House on a Ravine: Texturing, Lighting and Rendering tutorial
When we looking at the whole scene, we can see the gross concrete textures. I used a V-Ray dirt material and Glossiness maps to make this texture. When selecting textures, it's always best to use high-resolution ones.
When you use Glossiness and Reflect maps, you may not feel the reflection effect. This effect can be felt much closer to the light areas. You can see the settings I used in Fig.01.
I used the V-Ray Displacement effect to make the grass in the scene. There are several points that must be emphasized here. The segment number of the grassy ground is not an important element for V-Ray Displacement. You need to adjust the rate of Tiling with UVW. And you can use the black and white bump image of the grass texture to give the height of the Z axis. In general, it would be logical to use the 2D surfaces such as Plane (Fig.02).
There is not a very detailed point in the glass textures. You can easily create this effect by using the Reflect and Refract options, and then giving the Fall Off effect to the Reflect channel. The issues that you have to pay attention to here are: you must keep the Fall Off value in balance from the Maps part. If this value remains at 100, there will be too much reflection and you will not be able to view the interior (Fig.03).
I didn't use direct sunlight, like V-Ray Sun, because I usually like to use cloudy weather in my scenes. I've also never used HDRi because I don't like the HDRi effect and color changes on the environment. For this reason, I prefer the V-Ray Dome light and this is what I used in this scene. I used an orange V-Ray Light Plane too because it needed to support the interior of the scene (Fig.04).
Rendering Settings F-Stop
As the F-Stop value increases, the diaphragm decreases and if the diaphragm becomes narrow then the Depth of Field (DOF) increases. This helps us to get a clear result, but when the diaphragm becomes narrow the brightness of the scene decreases.
This is a mechanical system that determines the duration of the light's reflection over the film. This duration is mostly given in terms of division of one second - for instance: 1/1, 1/2, 1/4, 1/8, 1/15, 1/30, 1/60, 1/125, 1/250, 1/500, 1/1000 etc. The higher the duration, the more light that will reflect over the film.
ISO: Is the standard measuring system that measures light sensitivity. Higher ISO means higher brightness on the scene and this also brings a higher Noise rate (Fig.05).

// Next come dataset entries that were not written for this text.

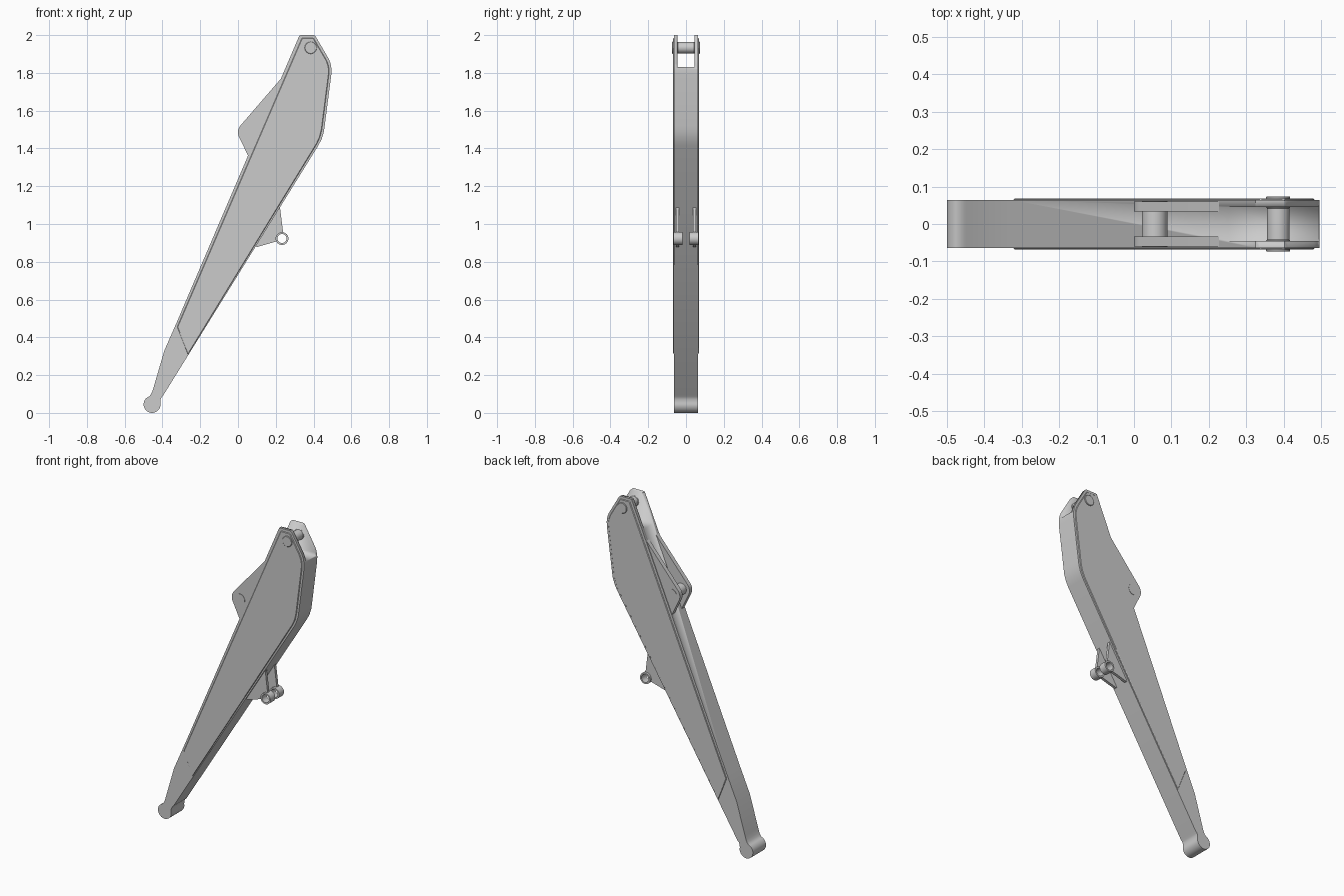
import bpy, bmesh
from math import sin, cos, radians

if "Cube" in bpy.data.objects:
    bpy.data.objects.remove(bpy.data.objects["Cube"])


def arc(cx, cz, r, a0, a1, n):
    return [(cx + r * cos(radians(a0 + (a1 - a0) * i / n)),
             cz + r * sin(radians(a0 + (a1 - a0) * i / n))) for i in range(n + 1)]


def finish(bm, name, bevel=0):
    bmesh.ops.recalc_face_normals(bm, faces=bm.faces)
    mesh = bpy.data.meshes.new(name)
    bm.to_mesh(mesh)
    bm.free()
    ob = bpy.data.objects.new(name, mesh)
    bpy.context.collection.objects.link(ob)
    bpy.ops.object.select_all(action='DESELECT')
    ob.select_set(True)
    bpy.context.view_layer.objects.active = ob
    bpy.ops.object.shade_smooth_by_angle(angle=radians(30))
    if bevel:
        m = ob.modifiers.new("edge_bevel", 'BEVEL')
        m.width, m.segments, m.limit_method = bevel, 1, 'ANGLE'
        m.angle_limit = radians(50)
    return ob


def prism(name, pts, y0, y1, bevel=0):
    """Extrude an x-z profile from y0 to y1."""
    bm = bmesh.new()
    f = bm.faces.new([bm.verts.new((x, y0, z)) for x, z in pts])
    new = bmesh.ops.extrude_face_region(bm, geom=[f])["geom"]
    bmesh.ops.translate(bm, vec=(0, y1 - y0, 0),
                        verts=[v for v in new if isinstance(v, bmesh.types.BMVert)])
    return finish(bm, name, bevel)


def disc(name, cx, cz, r, y0, y1, bevel=0):
    return prism(name, arc(cx, cz, r, 0, 348.75, 31), y0, y1, bevel)


def tube(name, cx, cz, r_out, r_in, y0, y1, n=32):
    bm = bmesh.new()
    loops = [[bm.verts.new((x, y, z)) for x, z in arc(cx, cz, r, 0, 360 - 360 / n, n - 1)]
             for r, y in ((r_out, y0), (r_out, y1), (r_in, y1), (r_in, y0))]
    for k in range(4):
        a, b = loops[k], loops[(k + 1) % 4]
        for i in range(n):
            j = (i + 1) % n
            bm.faces.new((a[i], a[j], b[j], b[i]))
    return finish(bm, name)


# Box-section arm with the rounded foot boss
arm_profile = ([(0.325, 1.998), (-0.325, 0.478), (-0.39, 0.33), (-0.447, 0.135),
                (-0.454, 0.112), (-0.461, 0.098)]
               + arc(-0.455, 0.045, 0.045, 108, 372, 24)
               + [(-0.410, 0.072), (-0.404, 0.085), (-0.395, 0.094),
                  (0.425, 1.415), (0.443, 1.45), (0.455, 1.49), (0.459, 1.52),
                  (0.494, 1.79), (0.495, 1.82), (0.490, 1.85), (0.480, 1.875),
                  (0.411, 1.993), (0.402, 2.0), (0.335, 2.0)])
arm = prism("arm_box", arm_profile, -0.064, 0.064)

# Slot for the fork at the top
cutter = prism("fork_slot_cutter", [(0.1, 1.83), (0.7, 1.83), (0.7, 2.2), (0.1, 2.2)],
               -0.045, 0.045)
cutter.hide_render = True
cutter.hide_viewport = True
cut = arm.modifiers.new("fork_slot", 'BOOLEAN')
cut.object, cut.operation, cut.solver = cutter, 'DIFFERENCE', 'EXACT'

# Raised side plate outline
plate = [(0.338, 1.984), (-0.322, 0.455), (-0.265, 0.31), (0.418, 1.425), (0.434, 1.46),
         (0.444, 1.50), (0.481, 1.79), (0.482, 1.82), (0.477, 1.845), (0.468, 1.868),
         (0.400, 1.984)]

# Rear cylinder bracket: teardrop lug
rear_lug = ([(0.245, 1.79)] + arc(0.057, 1.485, 0.057, 138, 210, 12)
            + [(0.058, 1.352), (0.09, 1.38), (0.25, 1.75)])

# Front bracket: web hugging the outside of its ring
front_web = ([(0.222, 1.09), (0.239, 0.953)] + arc(0.233, 0.923, 0.029, 80, 215, 10)
             + [(0.205, 0.908), (0.10, 0.878), (0.06, 0.90), (0.19, 1.09)])

for side, s in (("front", -1), ("back", 1)):
    prism("side_plate_" + side, plate, s * 0.06, s * 0.068, 0.003)
    prism("rear_lug_" + side, rear_lug, s * 0.034, s * 0.060)
    prism("front_web_" + side, front_web, s * 0.036, s * 0.053)
    tube("front_ring_" + side, 0.233, 0.923, 0.034, 0.024, s * 0.019, s * 0.066)
    disc("fork_pin_cap_" + side, 0.385, 1.933, 0.032, s * 0.042, s * 0.074, 0.002)

# Cross pins
disc("fork_pin", 0.385, 1.933, 0.030, -0.05, 0.05)
disc("rear_lug_pin", 0.055, 1.485, 0.034, -0.062, 0.062)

Fig.05 - Click to enlarge
And here's the final image (Fig.06).
Special thanks to Fatih Civan for the Turkish to English translating.